Assessment for Learning is an effective way of actively involving students in their learning.  Each session plan comes with suggestions about how to organise activities and worksheets that may be used with students.

If you teach primary science, see the headings below to find out how to use this resource:

Skill development

Children will develop their working scientifically skills by:

  • Asking their own questions about scientific phenomena.
  • Using appropriate scientific language and ideas to explain, evaluate and communicate their methods and findings.
  • Finding things out using a wide range of secondary sources.

Learning outcomes

Children will:

  • Compare and group together different kinds of rocks on the basis of their appearance and simple physical properties.
  • Describe in simple terms how fossils are formed when things that have lived are trapped within rock.

Concepts supported

Children will learn:

  • How sedimentary rocks are formed and that the process takes a long time.
  • That fossils are found in sedimentary rocks, why this is and how fossils are formed.

Suggested activity use

The activity could be used in conjunction with a literacy focus on explanation texts. Children can work together to gather information about how sedimentary rocks are formed, before writing this up as an explanation text.

Alternatively, this activity can be used as a group activity, where children are given the sentences about how sedimentary rocks are formed, and they have to use the diagram to help organise the sentences into chronological order.
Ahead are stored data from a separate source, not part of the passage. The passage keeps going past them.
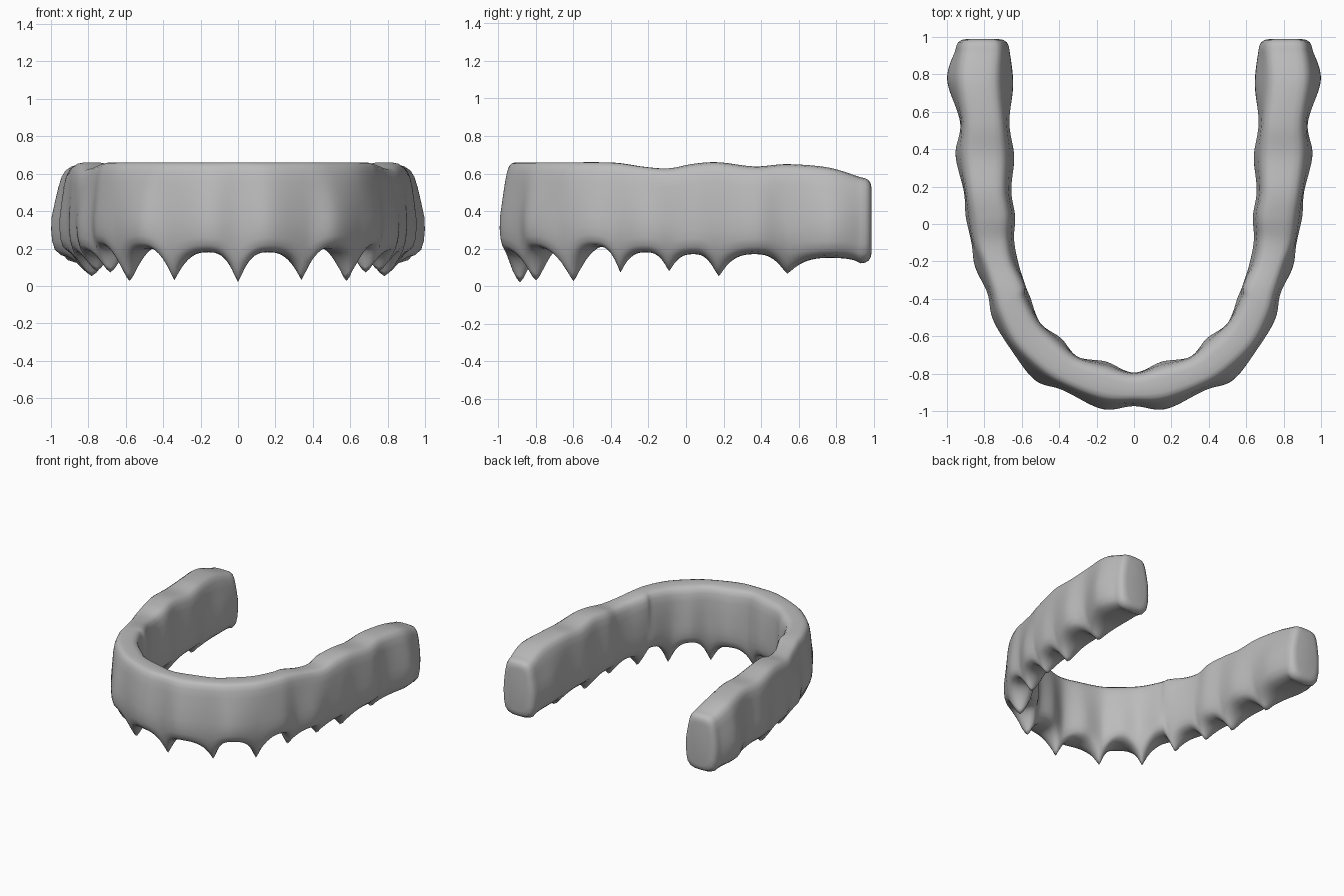
import bpy, bmesh
from mathutils import Vector

if "Cube" in bpy.data.objects:
    bpy.data.objects.remove(bpy.data.objects["Cube"])

# Half arch, alternating gum point and tooth scallop:
# outer x, outer y, inner x, inner y, bottom z, top z, outer inset, inner inset
HALF = [
    (0, -.975, 0, -.795, .005, .66, .02, .0),
    (.17, -.99, .15, -.735, .18, .66, .04, .02),
    (.38, -.89, .30, -.71, .015, .66, .02, .0),
    (.53, -.835, .39, -.61, .20, .66, .05, .02),
    (.66, -.67, .50, -.53, .01, .66, .02, .0),
    (.755, -.51, .555, -.39, .21, .66, .03, .02),
    (.785, -.37, .58, -.33, .06, .655, .02, .0),
    (.85, -.23, .62, -.20, .18, .635, .04, .02),
    (.87, -.10, .64, -.08, .07, .628, .01, .02),
    (.90, .04, .635, .04, .17, .652, .02, .02),
    (.91, .17, .655, .18, .04, .66, .01, .02),
    (.955, .37, .64, .36, .17, .638, .03, .03),
    (.93, .54, .665, .54, .055, .65, .01, .02),
    (1.0, .77, .645, .75, .15, .632, .05, .06),
    (.955, .93, .665, .93, .12, .58, .02, .03),
]
STEPS = 10
MID_Z = .36
# Upper half of the section: lateral share, drop below the top, inset weight
UPPER = [(.4, 0, 1), (.65, .006, 1), (.82, .02, 1), (.94, .05, .95), (1, .1, .8)]
# Lower half: lateral at a scallop, height share; lateral at a point, height share
LOWER = [(1, .7, .97, .8), (.97, .42, .88, .58), (.9, .2, .68, .38),
         (.72, .06, .42, .2), (.36, 0, .18, .07)]


def catmull(a, b, c, d, t):
    return [.5 * (2 * q + (r - p) * t + (2 * p - 5 * q + 4 * r - s) * t * t
                  + (3 * q - p - 3 * r + s) * t ** 3) for p, q, r, s in zip(a, b, c, d)]


def section(st, wedge, shrink=1.0, shift=0.0):
    """Closed ring of points across the gum."""
    ox, oy, ix, iy, zb, zt, inset_o, inset_i = st
    outer, inner = Vector((ox, oy, 0)), Vector((ix, iy, 0))
    centre, half = (outer + inner) / 2, (outer - inner) / 2
    mid_z = (zb + zt) / 2

    def side(sign, inset):
        pts = []
        rows = [(lat, zt - drop, w) for lat, drop, w in UPPER]
        rows += [(1, MID_Z + (zt - .1 - MID_Z) * .5, .4), (1, MID_Z, 0)]
        for la, ga, lb, gb in LOWER:
            lat, g = la + (lb - la) * wedge, ga + (gb - ga) * wedge
            rows.append((lat, zb + (MID_Z - zb) * g, 0))
        for lat, z, w in rows:
            p = centre + half * (sign * lat * (1 - w * inset / half.length) * shrink)
            p.z = mid_z + (z - mid_z) * (1 - (1 - shrink) * .6)
            p.y += shift
            pts.append(p)
        return pts

    tip = centre + Vector((0, shift, mid_z + (zb - mid_z) * (1 - (1 - shrink) * .6)))
    top = centre + Vector((0, shift, mid_z + (zt - mid_z) * (1 - (1 - shrink) * .6)))
    return [top] + side(1, inset_o) + [tip] + side(-1, inset_i)[::-1]


def half_rings():
    rings = []
    n = len(HALF)
    mirrored = (-HALF[1][0], HALF[1][1], -HALF[1][2]) + HALF[1][3:]
    for i in range(n - 1):
        before = HALF[i - 1] if i else mirrored
        after = HALF[min(i + 2, n - 1)]
        for s in range(STEPS):
            t = s / STEPS
            st = catmull(before, HALF[i], HALF[i + 1], after, t)
            u = 1 - t if i % 2 == 0 else t
            k = u ** 2.7
            low, high = (HALF[i][4], HALF[i + 1][4]) if i % 2 == 0 else (HALF[i + 1][4], HALF[i][4])
            st[4] = high + (low - high) * k
            rings.append(section(st, k if i < n - 2 else 0))
    # Rounded back end
    for shrink, shift in ((1, 0), (.97, .025), (.9, .044), (.78, .055), (.55, .06)):
        rings.append(section(HALF[-1], 0, shrink, shift))
    return rings


# Join the half arch to its mirror image
left = half_rings()
right = [[Vector((-p.x, p.y, p.z)) for p in ring] for ring in left[:0:-1]]
bm = bmesh.new()
rings = [[bm.verts.new(p) for p in ring] for ring in right + left]
for a, b in zip(rings, rings[1:]):
    for j in range(len(a)):
        k = (j + 1) % len(a)
        bm.faces.new((a[j], a[k], b[k], b[j]))
bm.faces.new(rings[0])
bm.faces.new(rings[-1])
bmesh.ops.recalc_face_normals(bm, faces=bm.faces)
for f in bm.faces:
    f.smooth = True
mesh = bpy.data.meshes.new("gum_arch")
bm.to_mesh(mesh)
bm.free()
gum = bpy.data.objects.new("gum_arch", mesh)
bpy.context.collection.objects.link(gum)

# Soften the surface slightly
soften = gum.modifiers.new("soften", "SMOOTH")
soften.factor = .5
soften.iterations = 2

# Plain grey
grey = bpy.data.materials.new("plain_grey")
grey.use_nodes = True
grey.diffuse_color = (.5, .5, .5, 1)
grey.node_tree.nodes["Principled BSDF"].inputs["Base Color"].default_value = (.5, .5, .5, 1)
mesh.materials.append(grey)
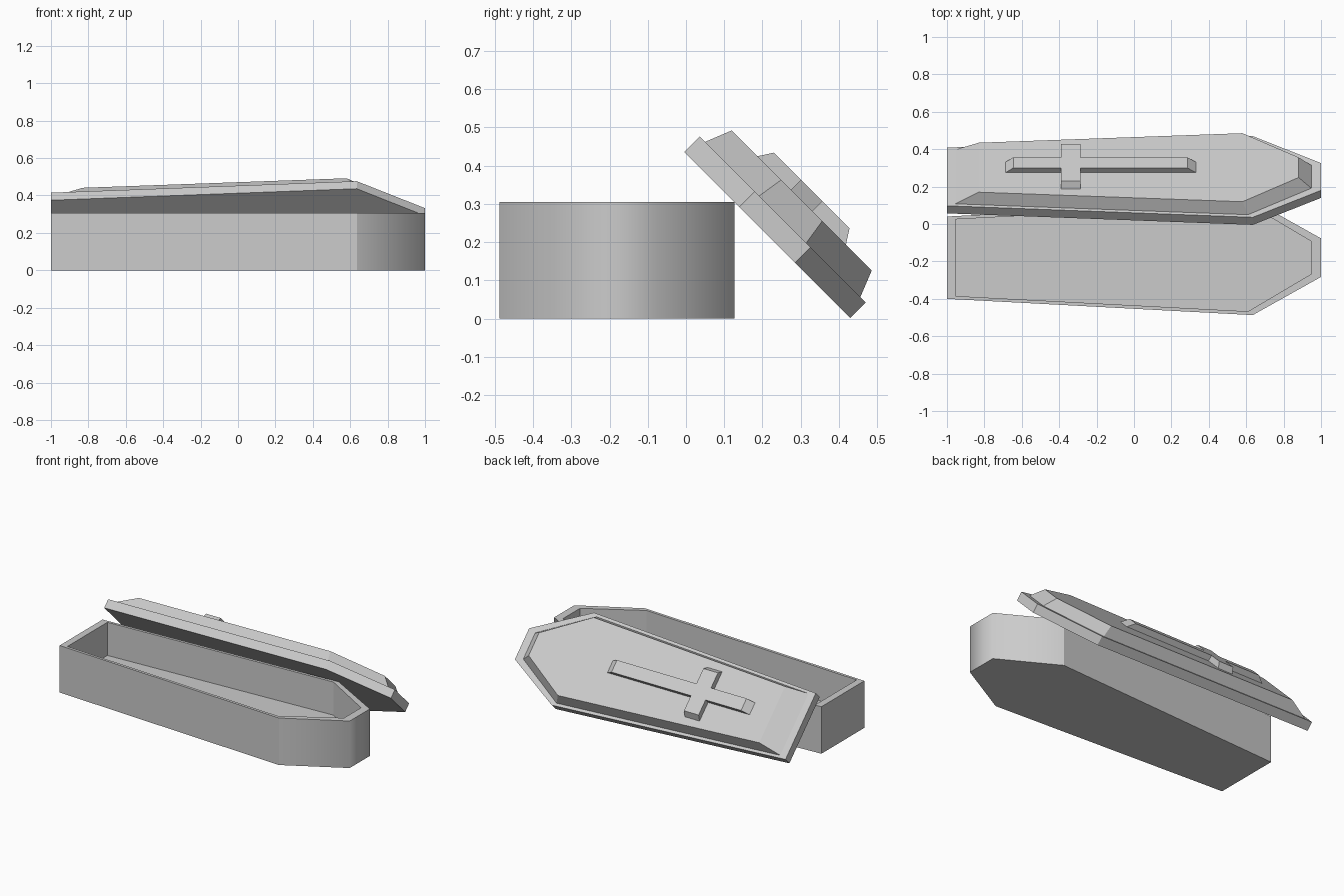
import bpy, bmesh
from math import radians

if "Cube" in bpy.data.objects:
    bpy.data.objects.remove(bpy.data.objects["Cube"])


def coffin_ring(pts, z):
    """Symmetric outline from (x, half width) stations, counter-clockwise."""
    return [(x, -w, z) for x, w in pts] + [(x, w, z) for x, w in reversed(pts)]


def cross_ring(x0, x1, arm, z):
    """Outline of the cross with a thin stem and a crossbar."""
    a, b, s = -0.39, -0.285, 0.04
    half = [(x0, s), (a, s), (a, arm), (b, arm), (b, s), (x1, s)]
    return coffin_ring(half, z)


def loft(name, rings):
    """Skin stacked outlines and cap both ends."""
    bm = bmesh.new()
    loops = [[bm.verts.new(p) for p in r] for r in rings]
    for lo, hi in zip(loops, loops[1:]):
        n = len(lo)
        for i in range(n):
            j = (i + 1) % n
            bm.faces.new((lo[i], lo[j], hi[j], hi[i]))
    bm.faces.new(loops[0][::-1])
    bm.faces.new(loops[-1])
    bmesh.ops.recalc_face_normals(bm, faces=bm.faces)
    me = bpy.data.meshes.new(name)
    bm.to_mesh(me)
    bm.free()
    ob = bpy.data.objects.new(name, me)
    bpy.context.collection.objects.link(ob)
    return ob


OUTER = [(-1, 0.22), (0.635, 0.307), (1, 0.103)]
INNER = [(-0.955, 0.205), (0.61, 0.287), (0.948, 0.087)]
PLATEAU = [(-0.83, 0.187), (0.58, 0.259), (0.88, 0.076)]

# Open box with a recessed floor
box = loft("coffin_box", [coffin_ring(OUTER, 0), coffin_ring(OUTER, 0.305),
                          coffin_ring(INNER, 0.305), coffin_ring(INNER, 0.09)])
box.location.y = -0.18
# Softly shaded head end
for f in box.data.polygons:
    f.use_smooth = f.normal.x > 0.3 and f.center.x > 0.5

# Lid: flat rim with a raised, bevelled panel
lid = loft("coffin_lid", [coffin_ring(OUTER, 0), coffin_ring(OUTER, 0.057),
                          coffin_ring(INNER, 0.057), coffin_ring(PLATEAU, 0.127)])

# Cross with sloping ends
cross = loft("lid_cross", [cross_ring(-0.69, 0.335, 0.165, 0.125),
                           cross_ring(-0.645, 0.285, 0.14, 0.164)])

# Lean the lid against the back of the box
for ob in (lid, cross):
    ob.rotation_euler.x = radians(-45)
    ob.location = (0, 0.2125, 0.219)
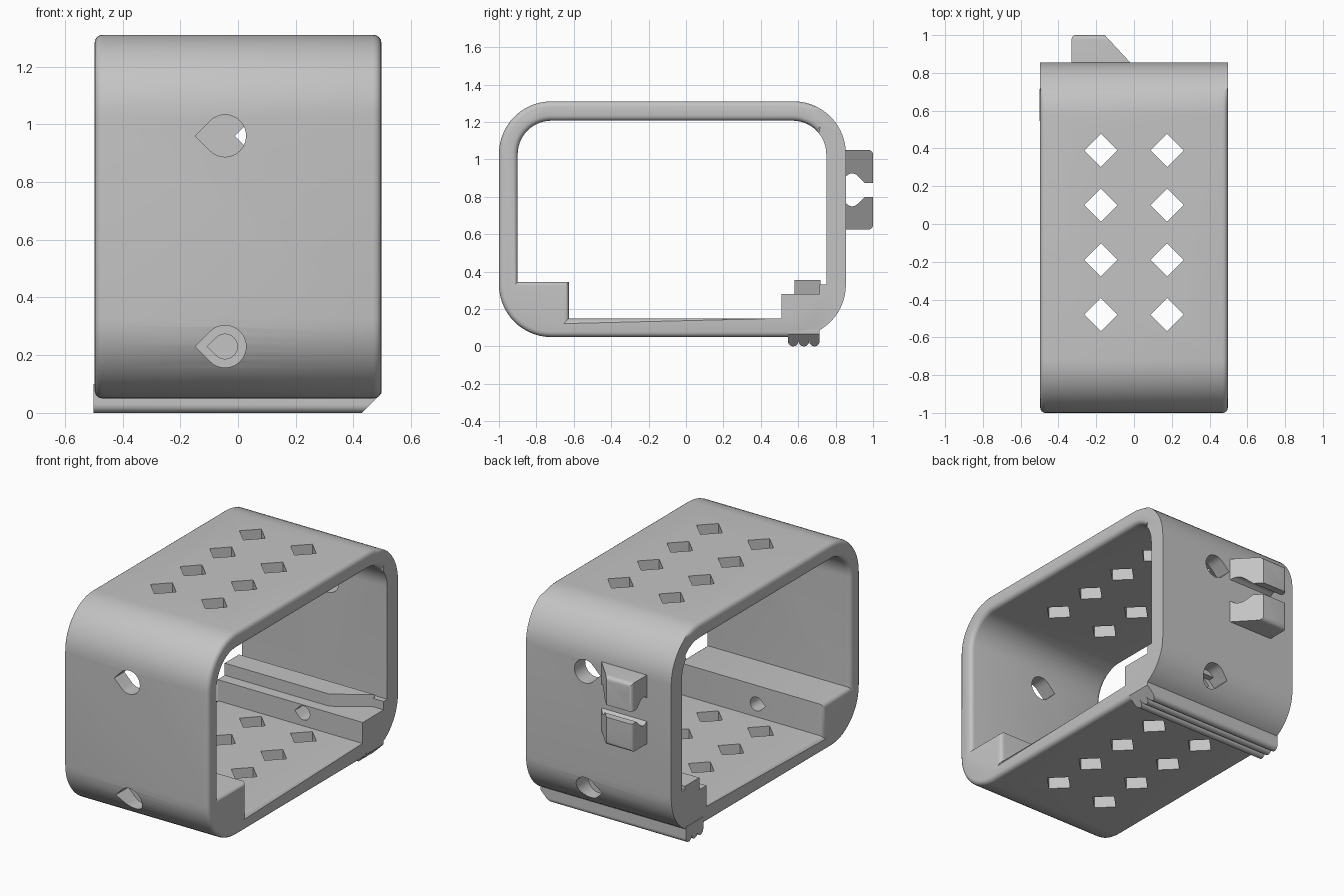
import bpy, bmesh, math
from mathutils import Vector

if "Cube" in bpy.data.objects:
    bpy.data.objects.remove(bpy.data.objects["Cube"])

grey = bpy.data.materials.new("light_grey_plastic")
grey.diffuse_color = (0.55, 0.55, 0.55, 1)
grey.use_nodes = True
grey.node_tree.nodes["Principled BSDF"].inputs["Base Color"].default_value = grey.diffuse_color


def prism(name, pts, a, b, axis):
    """Extrude a 2D outline from a to b along an axis (x: yz, y: xz, z: xy)."""
    place = {'x': lambda p, t: (t, p[0], p[1]),
             'y': lambda p, t: (p[0], t, p[1]),
             'z': lambda p, t: (p[0], p[1], t)}[axis]
    bm = bmesh.new()
    lo = [bm.verts.new(place(p, a)) for p in pts]
    hi = [bm.verts.new(place(p, b)) for p in pts]
    bm.faces.new(lo)
    bm.faces.new(hi)
    for i in range(len(pts)):
        j = (i + 1) % len(pts)
        bm.faces.new((lo[i], lo[j], hi[j], hi[i]))
    bmesh.ops.recalc_face_normals(bm, faces=bm.faces)
    me = bpy.data.meshes.new(name)
    bm.to_mesh(me)
    bm.free()
    me.materials.append(grey)
    ob = bpy.data.objects.new(name, me)
    bpy.context.collection.objects.link(ob)
    return ob


def combine(ob, cutters, op='DIFFERENCE'):
    """Boolean the cutters into ob, bake the result and drop the cutters."""
    for c in cutters:
        m = ob.modifiers.new("cut", 'BOOLEAN')
        m.operation, m.solver, m.object = op, 'EXACT', c
    dg = bpy.context.evaluated_depsgraph_get()
    me = bpy.data.meshes.new_from_object(ob.evaluated_get(dg))
    ob.modifiers.clear()
    ob.data = me
    for c in cutters:
        bpy.data.objects.remove(c)


def arc(cx, cz, r, a0, a1, n=14):
    return [(cx + r * math.cos(math.radians(a0 + (a1 - a0) * i / n)),
             cz + r * math.sin(math.radians(a0 + (a1 - a0) * i / n))) for i in range(n + 1)]


def teardrop(cx, cz, r):
    return arc(cx, cz, r, -135, 135, 24) + [(cx - r * math.sqrt(2), cz)]


def smooth(ob):
    bpy.ops.object.select_all(action='DESELECT')
    bpy.context.view_layer.objects.active = ob
    ob.select_set(True)
    bpy.ops.object.shade_smooth_by_angle(angle=math.radians(32))


# Rounded sleeve with the two inner corner blocks left in
R, r = 0.28, 0.18
outer = (arc(0.855 - R, 0.05 + R, R, -90, 0) + arc(0.855 - R, 1.31 - R, R, 0, 90)
         + arc(-1 + R, 1.31 - R, R, 90, 180) + arc(-1 + R, 0.05 + R, R, 180, 270))
inner = ([(-0.625, 0.345), (-0.625, 0.15), (0.51, 0.15), (0.51, 0.28), (0.75, 0.28)]
         + arc(0.75 - r, 1.207 - r, r, 0, 90) + arc(-0.9 + r, 1.207 - r, r, 90, 180)
         + [(-0.9, 0.345)])
sleeve = prism("sleeve", outer, -0.497, 0.497, 'x')
combine(sleeve, [prism("opening_cutter", inner, -0.7, 0.7, 'x')])

# Round the rims everywhere but on the back wall
bm = bmesh.new()
bm.from_mesh(sleeve.data)
rim = []
for e in bm.edges:
    ends = [v.co for v in e.verts]
    if (all(abs(abs(c.x) - 0.497) < 1e-3 and c.y < 0.72 for c in ends)
            and ends[0].x * ends[1].x > 0 and len(e.link_faces) == 2
            and e.calc_face_angle(0) > 0.3):
        mid = (ends[0] + ends[1]) / 2
        if not (mid.y > 0.5 and 0.1 < mid.z < 0.5):
            rim.append(e)
bmesh.ops.bevel(bm, geom=rim, offset=0.028, segments=4, profile=0.5,
                affect='EDGES', clamp_overlap=False)
bm.to_mesh(sleeve.data)
bm.free()

# Diamond vents through top and bottom, teardrop screw holes front and back
cutters = []
for sx in (-0.175, 0.175):
    for y in (-0.48, -0.19, 0.1, 0.39):
        cutters.append(prism("vent_cutter", [(sx - 0.088, y), (sx, y - 0.088),
                                             (sx + 0.088, y), (sx, y + 0.088)], -0.1, 1.5, 'z'))
for x, y0, y1, b0, b1 in ((-0.045, -1.1, -0.86, -0.9, -0.55), (0.092, 0.72, 0.95, 0.45, 0.8)):
    wall_in = (-1.1, -0.8) if y0 < 0 else (0.7, 0.95)
    cutters.append(prism("hole_cutter", teardrop(x, 0.96, 0.073), *wall_in, 'y'))
    cutters.append(prism("recess_cutter", teardrop(x, 0.23, 0.073), y0, y1, 'y'))
    cutters.append(prism("bore_cutter", teardrop(x, 0.23, 0.043), b0, b1, 'y'))
combine(sleeve, cutters)
smooth(sleeve)

# Ledge on the rear block, tapering off towards the right end
ledge = prism("inner_ledge", [(-0.497, 0.58), (0.22, 0.58), (0.43, 0.72), (-0.497, 0.72)],
              0.27, 0.355, 'z')
prism("ledge_back_step", [(-0.497, 0.715), (0.497, 0.715), (0.497, 0.76), (-0.497, 0.76)],
      0.27, 0.332, 'z')

# Ribbed grip under the rear edge, its right end cut at 45 degrees
ribs = [(0.545, 0.1), (0.545, 0.03)]
for cy in (0.573, 0.63, 0.687):
    ribs += arc(cy, 0.028, 0.028, 180, 360, 10)
ribs += [(0.715, 0.03), (0.715, 0.1)]
grip = prism("ribbed_grip", ribs, -0.5, 0.6, 'x')
combine(grip, [prism("grip_end_cutter", [(0.42, -0.01), (0.53, 0.1), (0.53, 0.2),
                                         (0.8, 0.2), (0.8, -0.01)], 0.4, 0.9, 'y')])
# trim anything beyond the end of the sleeve
combine(grip, [prism("trim_cutter", [(0.497, -0.1), (0.9, -0.1), (0.9, 0.3), (0.497, 0.3)],
                     0.4, 0.9, 'y')])
smooth(grip)

# Pair of clip lugs on the back, mirrored about the slot between them
lug = ([(0.84, 1.05)] + arc(0.975, 1.025, 0.025, 90, 0, 5)
       + [(1.0, 0.875), (0.955, 0.875), (0.93, 0.9)] + arc(0.888, 0.885, 0.04, 45, 110, 6)
       + [(0.84, 0.9)])
plan = ([(-0.02, 0.84), (-0.02, 0.855), (-0.155, 1.0)]
        + arc(-0.31, 0.98, 0.02, 90, 180, 5) + [(-0.33, 0.84)])
for name, flip in (("upper_clip_lug", False), ("lower_clip_lug", True)):
    pts = [(y, 1.674 - z) if flip else (y, z) for y, z in lug]
    ob = prism(name, pts, -0.5, 0.2, 'x')
    combine(ob, [prism("lug_plan", plan, 0.4, 1.3, 'z')], 'INTERSECT')
    smooth(ob)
This would promote discussion and questioning within the group, whilst being supported by an adult.

With both these suggestions, it may be useful to have a collection of different sedimentary rocks available to the children.

Practical considerations

You may need to source a collection of sedimentary rocks, prior to the lesson.